In 2009, I also began to communicate a little more authentically. I’m still not 100% there, as I’m often still quite hesitant about lowering my walls and discussing my true feelings, but being in the process has been quite eye-opening. I’m learning to be more honest about my feelings and to accept the honesty of others. I’m learning to speak my mind with peace, even when other’s disagree.

And I’m even learning to hold my peace, as being authentic doesn’t mean that my ego deserves to get on the mic. Of course, when things are important to me or when I can speak for the benefit of others, I don’t intend to hold back. But I noticed about myself that I had a tendency to be a ‘know it all’, which was quite unbecoming and even offputting. For some, particularly in some of the books I’ve read on the subject, being authentic means saying what you mean and meaning what you say while leaving whatever’s left for the listener to cope with…as long as it’s true. However, I much prefer the Buddha’s approach:

“Before you speak, ask yourself: ‘Is what I’m about to say kind? True? Necessary?'”

While I don’t ordinarily struggle with the kind and true parts, some things just don’t need to be said…they just aren’t necessary. And, in filtering myself in this way, I’ve found that my ego is far less audible. In actually taking the Buddha’s advice, I’ve discovered that I can speak even more authentically when my ego is closely monitored.
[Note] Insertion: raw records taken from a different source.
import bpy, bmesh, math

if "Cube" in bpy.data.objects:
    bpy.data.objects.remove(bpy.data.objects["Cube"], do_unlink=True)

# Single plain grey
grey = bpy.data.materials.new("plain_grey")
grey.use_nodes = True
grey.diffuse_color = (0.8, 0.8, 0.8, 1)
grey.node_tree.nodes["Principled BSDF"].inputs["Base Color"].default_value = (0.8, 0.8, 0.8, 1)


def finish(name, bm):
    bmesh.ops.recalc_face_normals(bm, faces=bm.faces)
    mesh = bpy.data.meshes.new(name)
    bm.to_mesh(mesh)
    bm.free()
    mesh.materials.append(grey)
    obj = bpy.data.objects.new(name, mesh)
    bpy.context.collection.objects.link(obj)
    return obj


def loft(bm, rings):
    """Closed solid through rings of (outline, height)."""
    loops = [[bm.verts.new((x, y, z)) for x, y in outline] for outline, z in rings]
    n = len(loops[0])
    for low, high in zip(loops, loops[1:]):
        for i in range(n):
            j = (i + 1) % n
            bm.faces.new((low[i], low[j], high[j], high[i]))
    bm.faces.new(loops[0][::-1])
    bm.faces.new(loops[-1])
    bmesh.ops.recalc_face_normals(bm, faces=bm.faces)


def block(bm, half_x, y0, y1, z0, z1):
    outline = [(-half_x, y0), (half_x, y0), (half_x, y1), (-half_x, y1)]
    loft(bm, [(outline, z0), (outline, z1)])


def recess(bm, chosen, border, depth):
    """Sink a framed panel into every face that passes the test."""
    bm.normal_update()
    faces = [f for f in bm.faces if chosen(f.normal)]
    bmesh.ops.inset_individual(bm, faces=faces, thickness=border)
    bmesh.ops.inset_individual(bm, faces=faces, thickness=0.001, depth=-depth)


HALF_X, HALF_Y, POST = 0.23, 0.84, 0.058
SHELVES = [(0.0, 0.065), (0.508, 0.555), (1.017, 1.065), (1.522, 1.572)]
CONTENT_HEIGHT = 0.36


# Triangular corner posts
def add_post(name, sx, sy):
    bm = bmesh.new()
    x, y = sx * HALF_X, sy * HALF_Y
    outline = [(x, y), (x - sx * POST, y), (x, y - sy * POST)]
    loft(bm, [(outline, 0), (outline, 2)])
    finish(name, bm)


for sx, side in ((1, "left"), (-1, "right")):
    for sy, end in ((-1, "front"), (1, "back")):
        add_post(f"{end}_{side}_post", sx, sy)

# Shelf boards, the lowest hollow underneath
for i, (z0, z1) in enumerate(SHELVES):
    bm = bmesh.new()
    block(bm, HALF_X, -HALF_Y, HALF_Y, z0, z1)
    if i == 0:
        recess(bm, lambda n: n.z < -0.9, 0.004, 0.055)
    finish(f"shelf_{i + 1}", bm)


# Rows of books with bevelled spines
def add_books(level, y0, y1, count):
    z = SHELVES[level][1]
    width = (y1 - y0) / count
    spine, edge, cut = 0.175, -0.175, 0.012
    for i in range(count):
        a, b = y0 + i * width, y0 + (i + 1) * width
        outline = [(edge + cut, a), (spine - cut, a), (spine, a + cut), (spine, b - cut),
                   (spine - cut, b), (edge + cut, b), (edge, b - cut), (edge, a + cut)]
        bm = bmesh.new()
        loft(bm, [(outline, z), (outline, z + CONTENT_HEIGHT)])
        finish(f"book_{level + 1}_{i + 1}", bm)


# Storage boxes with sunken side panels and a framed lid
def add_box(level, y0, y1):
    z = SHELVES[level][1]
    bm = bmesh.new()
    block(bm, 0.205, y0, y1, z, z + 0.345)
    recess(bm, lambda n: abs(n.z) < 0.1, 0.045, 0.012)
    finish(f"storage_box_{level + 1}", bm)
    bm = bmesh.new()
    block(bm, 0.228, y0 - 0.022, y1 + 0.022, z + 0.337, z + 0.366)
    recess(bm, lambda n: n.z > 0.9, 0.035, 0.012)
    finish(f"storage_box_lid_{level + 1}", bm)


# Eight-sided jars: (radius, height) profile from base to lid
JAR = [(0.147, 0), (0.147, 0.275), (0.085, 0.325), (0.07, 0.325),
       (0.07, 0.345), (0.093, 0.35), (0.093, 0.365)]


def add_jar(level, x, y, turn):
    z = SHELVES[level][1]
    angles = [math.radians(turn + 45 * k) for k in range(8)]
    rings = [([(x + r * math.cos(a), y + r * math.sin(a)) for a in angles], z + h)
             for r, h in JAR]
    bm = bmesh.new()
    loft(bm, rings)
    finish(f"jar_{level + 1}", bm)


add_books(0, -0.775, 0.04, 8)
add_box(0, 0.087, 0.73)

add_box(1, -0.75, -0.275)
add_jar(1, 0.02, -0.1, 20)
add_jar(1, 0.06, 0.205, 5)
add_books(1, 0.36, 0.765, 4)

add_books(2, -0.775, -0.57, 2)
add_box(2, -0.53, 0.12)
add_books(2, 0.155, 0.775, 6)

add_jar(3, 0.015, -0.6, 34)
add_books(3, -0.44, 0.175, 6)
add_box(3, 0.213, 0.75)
It frees me to speak only out of kindness, truth and necessity, and NOT out of a need to be right, have my opinions heard (or validated), or to convince anyone of anything they don’t want to be convinced of.

My Beliefs

In 2009, I also released the notion that I had to attach a label to my beliefs. After nearly 20 years as a Christian, I’m no longer married to that label. I’m more concerned with truth and loving others than anything else. While I don’t mind being called a Christian, it’s not something you’re likely to hear me apply to myself. For one, my actions should speak louder than anything else and if my integrity doesn’t give light to my beliefs, a word that creates a notion in someone else’s mind of who I am really isn’t worth much. And you’ll also notice that I quote Buddha as easily as I quote Yahushua (oh, and BTW, I call Him Yahushua, though most Christians call Him Jesus).

What I’m trying to say is that my faith is influenced by a lot of very wise teachings and is not easy to define in a word. On top of this, some Christians will say that I’m not a ‘real Christian’ if I read the Tao Te Ching or if I freely and lovingly fratenize with people of other faiths.  So, as to not feel like I’m duping anyone, my transformation also includes the shedding of a religious label in favor of just being who I am and believing what I do. Period.

In a Nutshell

These tiny transformations have made me a lot more aware of my relationships while, at the same time, making me even more compassionate towards others and myself. They have also naturally transformed me without a whole lot of conscious effort. Of course, there has been some effort on my part, but the openness that this has created within me is not something that I was capable of doing on my own.

As I said at the beginning of this post, transforming is nothing new for me…it’s been a long process, so far, and one that I expect to continue. But for a single-worded description, I think that about sums it up.

So, what about you? In a word, how would you describe 2009?